Exercise requirements: Copied exactly and without pictures, the lines from the beginning of the entries through the one that holds "m.use_nodes = True" should form the entire reply.

Extracted material:

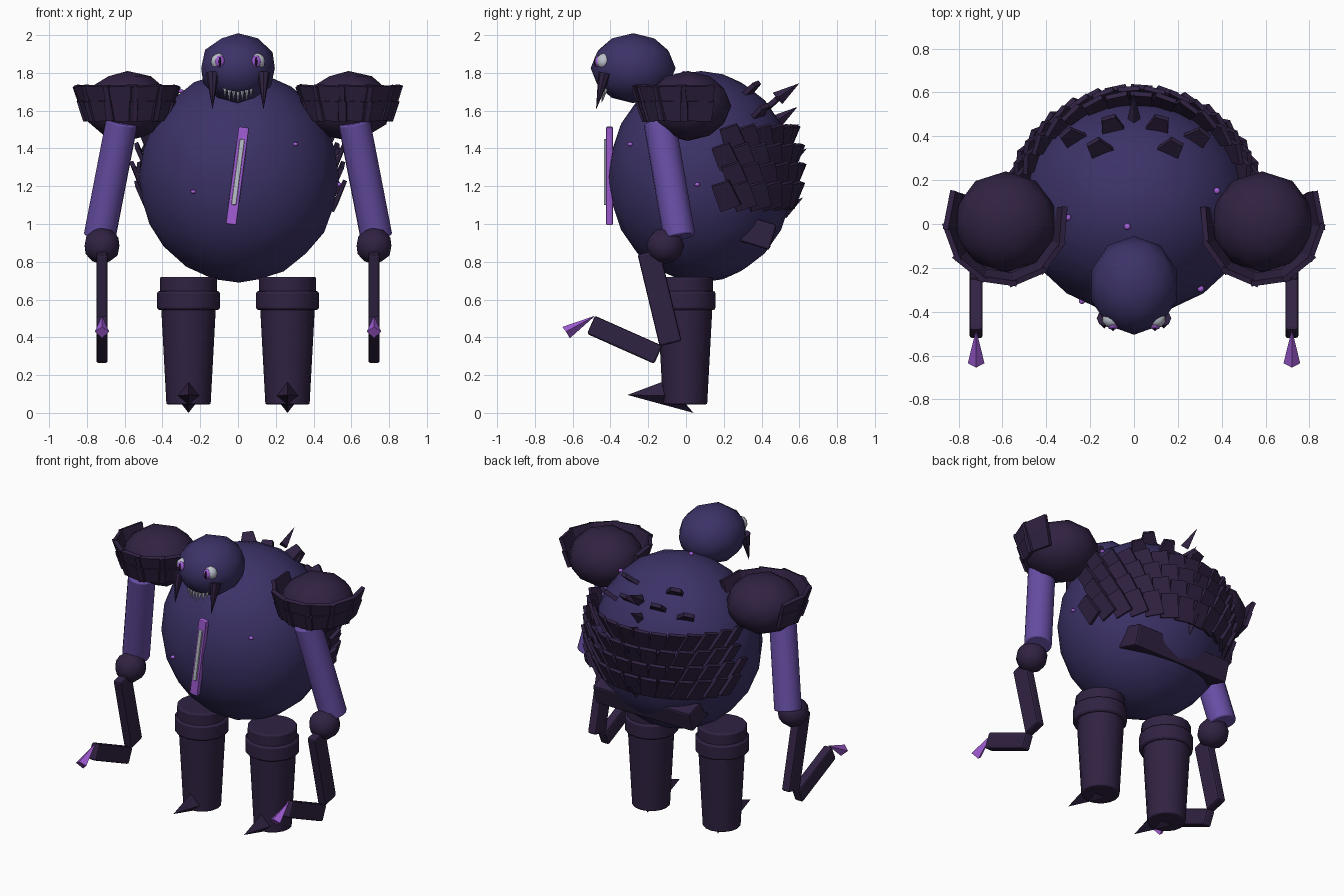
import bpy, bmesh, math, random
from mathutils import Vector, Matrix, Euler

random.seed(4)
if "Cube" in bpy.data.objects:
    bpy.data.objects.remove(bpy.data.objects["Cube"])


def material(name, rgb):
    m = bpy.data.materials.new(name)
    m.use_nodes = True
    m.diffuse_color = (*rgb, 1)
    m.node_tree.nodes["Principled BSDF"].inputs["Base Color"].default_value = (*rgb, 1)
    return m


INDIGO = material("indigo hide", (0.045, 0.032, 0.135))
DARK = material("dark plate", (0.03, 0.016, 0.055))
VIOLET = material("violet arm", (0.135, 0.075, 0.37))
GLOW = material("bright purple", (0.36, 0.11, 0.68))
BONE = material("pale grey", (0.5, 0.53, 0.6))
BLACK = material("black violet", (0.012, 0.006, 0.025))


def finish(name, bm, mat, matrix=None, smooth=False, bevel=0):
    if matrix:
        bm.transform(matrix)
    bmesh.ops.recalc_face_normals(bm, faces=bm.faces)
    me = bpy.data.meshes.new(name)
    bm.to_mesh(me)
    bm.free()
    me.materials.append(mat)
    ob = bpy.data.objects.new(name, me)
    bpy.context.collection.objects.link(ob)
    if bevel:
        mod = ob.modifiers.new("soft edges", "BEVEL")
        mod.width = bevel
        mod.segments = 2
    if smooth:
        bpy.ops.object.select_all(action="DESELECT")
        ob.select_set(True)
        bpy.context.view_layer.objects.active = ob
        bpy.ops.object.shade_smooth_by_angle(angle=math.radians(40))
    return ob


def ball(name, centre, radii, mat, sub=2, smooth=True):
    bm = bmesh.new()
    bmesh.ops.create_icosphere(bm, subdivisions=sub, radius=1)
    return finish(name, bm, mat, Matrix.LocRotScale(Vector(centre), None, Vector(radii)), smooth)


def rod(name, a, b, r1, r2, mat, sides=16, smooth=True, bevel=0):
    a, b = Vector(a), Vector(b)
    bm = bmesh.new()
    bmesh.ops.create_cone(bm, cap_ends=True, segments=sides, radius1=r1, radius2=r2,
                          depth=(b - a).length)
    rot = (b - a).to_track_quat("Z", "Y")
    return finish(name, bm, mat, Matrix.LocRotScale((a + b) / 2, rot, None), smooth, bevel)


def box(name, centre, size, rot, mat, bevel=0, taper=1.0):
    bm = bmesh.new()
    bmesh.ops.create_cube(bm, size=1)
    for v in bm.verts:
        if v.co.z > 0:
            v.co.x *= taper
    return finish(name, bm, mat, Matrix.LocRotScale(Vector(centre), rot, Vector(size)), False, bevel)


def spike(name, tip, ring, mat):
    bm = bmesh.new()
    apex = bm.verts.new(tip)
    base = [bm.verts.new(p) for p in ring]
    bm.faces.new(base)
    for i, v in enumerate(base):
        bm.faces.new((v, base[(i + 1) % len(base)], apex))
    return finish(name, bm, mat)


# Body and head
C, R = Vector((0.005, 0.08, 1.25)), Vector((0.53, 0.49, 0.56))
ball("body", C, R, INDIGO, 3)
ball("head", (0, -0.28, 1.825), (0.205, 0.225, 0.185), INDIGO)


def on_body(az, z, out=0.0):
    k = math.sqrt(max(0, 1 - ((z - C.z) / R.z) ** 2))
    return Vector((C.x + (R.x * k + out) * math.cos(az), C.y + (R.y * k + out) * math.sin(az), z))


# Chest scar
lean = Euler((0, math.radians(7.5), 0))
box("chest_scar", (-0.003, -0.405, 1.255), (0.056, 0.035, 0.52), lean, GLOW, 0.006)
box("chest_scar_core", (0, -0.42, 1.275), (0.026, 0.03, 0.35), lean, BONE, 0.005)

# Glowing warts
for p in ((0.3, -0.29, 1.42), (-0.24, -0.355, 1.17), (0.37, 0.15, 1.63), (-0.3, 0.03, 1.7),
          (-0.03, -0.01, 1.79), (0.52, 0.06, 1.21)):
    d = Vector(p) - C
    d /= Vector((d.x / R.x, d.y / R.y, d.z / R.z)).length
    ball("wart", C + d, (0.015, 0.015, 0.011), GLOW)

# Teeth along a smile
for i in range(7):
    x = (i - 3) * 0.023
    z = 1.685 + x * x * 4
    y = -0.435 + x * x * 3
    rod("tooth", (x, y, z + 0.015), (x, y - 0.012, z - 0.03 - 0.012 * (i % 2)), 0.011, 0.001, BONE, 6, False)

for s in (-1, 1):
    # Eyes and fangs
    ball("eye", (s * 0.1, -0.435, 1.86), (0.045, 0.04, 0.045), BONE)
    ball("iris", (s * 0.096, -0.462, 1.86), (0.027, 0.021, 0.033), GLOW)
    ball("pupil", (s * 0.096, -0.478, 1.86), (0.007, 0.01, 0.026), BLACK)
    rod("fang", (s * 0.135, -0.43, 1.8), (s * 0.135, -0.475, 1.61), 0.035, 0.001, DARK, 8, False)

    # Shoulder with two rows of flared plates
    sc = Vector((s * 0.585, 0.01, 1.625))
    ball("shoulder", sc, (0.235, 0.23, 0.185), DARK)
    for row, (z, rad, h) in enumerate(((1.675, 0.255, 0.12), (1.6, 0.235, 0.11))):
        for i in range(7):
            az = math.radians(-90 + (i - 3) * 31 + s * 8)
            pos = sc + Vector((math.cos(az) * rad * 0.96, math.sin(az) * rad, 0))
            pos.z = z
            rot = Euler((math.radians(-18), 0, az + math.pi / 2))
            rot = Euler((math.radians(18), random.uniform(-0.06, 0.06), az + math.pi / 2))
            box("shoulder_plate", pos, (0.165, 0.025, h), rot, DARK, 0, 1.1)

    # Arm
    rod("upper_arm", (s * 0.615, -0.14, 1.54), (s * 0.733, -0.035, 0.93), 0.085, 0.085, VIOLET, 16, True, 0.008)
    ball("elbow", (s * 0.72, -0.11, 0.885), (0.097, 0.1, 0.097), DARK)
    box("forearm", (s * 0.72, -0.14, 0.61), (0.06, 0.12, 0.5), Euler((math.radians(13.5), 0, 0)), DARK, 0.012)
    box("hand", (s * 0.72, -0.325, 0.387), (0.06, 0.105, 0.39), Euler((math.radians(66), 0, 0)), DARK, 0.012)
    x = s * 0.72
    spike("hand_claw", (x, -0.48, 0.515),
          ((x - 0.038, -0.635, 0.43), (x, -0.655, 0.455), (x + 0.038, -0.635, 0.43), (x, -0.615, 0.395)), GLOW)

    # Leg with cuff and toe claw
    x = s * 0.262
    rod("leg", (x, -0.005, 0.045), (x, -0.005, 0.6), 0.117, 0.147, DARK, 16, True, 0.008)
    rod("knee_cuff", (x, -0.01, 0.545), (x, -0.01, 0.645), 0.166, 0.166, DARK, 16, True, 0.012)
    rod("thigh", (x, -0.01, 0.62), (x, -0.01, 0.72), 0.152, 0.152, DARK, 16, True, 0.01)
    spike("toe_claw", (x, -0.31, 0.095),
          ((x, -0.11, 0.17), (x - 0.07, -0.06, 0.09), (x, 0.04, 0.0), (x + 0.07, -0.06, 0.09)), DARK)

# Overlapping plates around the back
for row in range(4):
    z = 1.15 + row * 0.1
    n = 14
    for i in range(n):
        t = (i + 0.5 * (row % 2) + 0.25) / n
        az = math.radians(12 + 156 * t)
        side = math.cos(az)
        rot = Matrix.Rotation(az - math.pi / 2 - side * 0.45, 3, "Z") @ Euler((math.radians(-24), side * 0.35, 0)).to_matrix()
        box("back_plate", on_body(az, z, 0.025), (0.115, 0.022, 0.15), rot.to_quaternion(), DARK, 0, 0.85)

# Loose upper back shards
for az, z in ((50, 1.58), (75, 1.62), (105, 1.62), (130, 1.58), (60, 1.7), (120, 1.7)):
    a = math.radians(az)
    rot = Euler((math.radians(-50), math.cos(a) * 0.4, a - math.pi / 2))
    box("back_shard", on_body(a, z), (0.13, 0.025, 0.14), rot, DARK, 0, 0.5)

# Spine spikes
for y, z in ((0.6, 1.745), (0.59, 1.62), (0.6, 1.53), (0.64, 1.4), (0.61, 1.25), (0.62, 1.14)):
    spike("spine_spike", (0, y, z),
          ((-0.03, y - 0.12, z - 0.08), (0, y - 0.09, z - 0.11), (0.03, y - 0.12, z - 0.08), (0, y - 0.14, z - 0.05)), DARK)

# Lower back bar
box("tail_bar", (0, 0.375, 0.955), (0.72, 0.18, 0.14), Euler((math.radians(-17), 0, 0)), DARK, 0.012)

Answer below:
import bpy, bmesh, math, random
from mathutils import Vector, Matrix, Euler

random.seed(4)
if "Cube" in bpy.data.objects:
    bpy.data.objects.remove(bpy.data.objects["Cube"])


def material(name, rgb):
    m = bpy.data.materials.new(name)
    m.use_nodes = True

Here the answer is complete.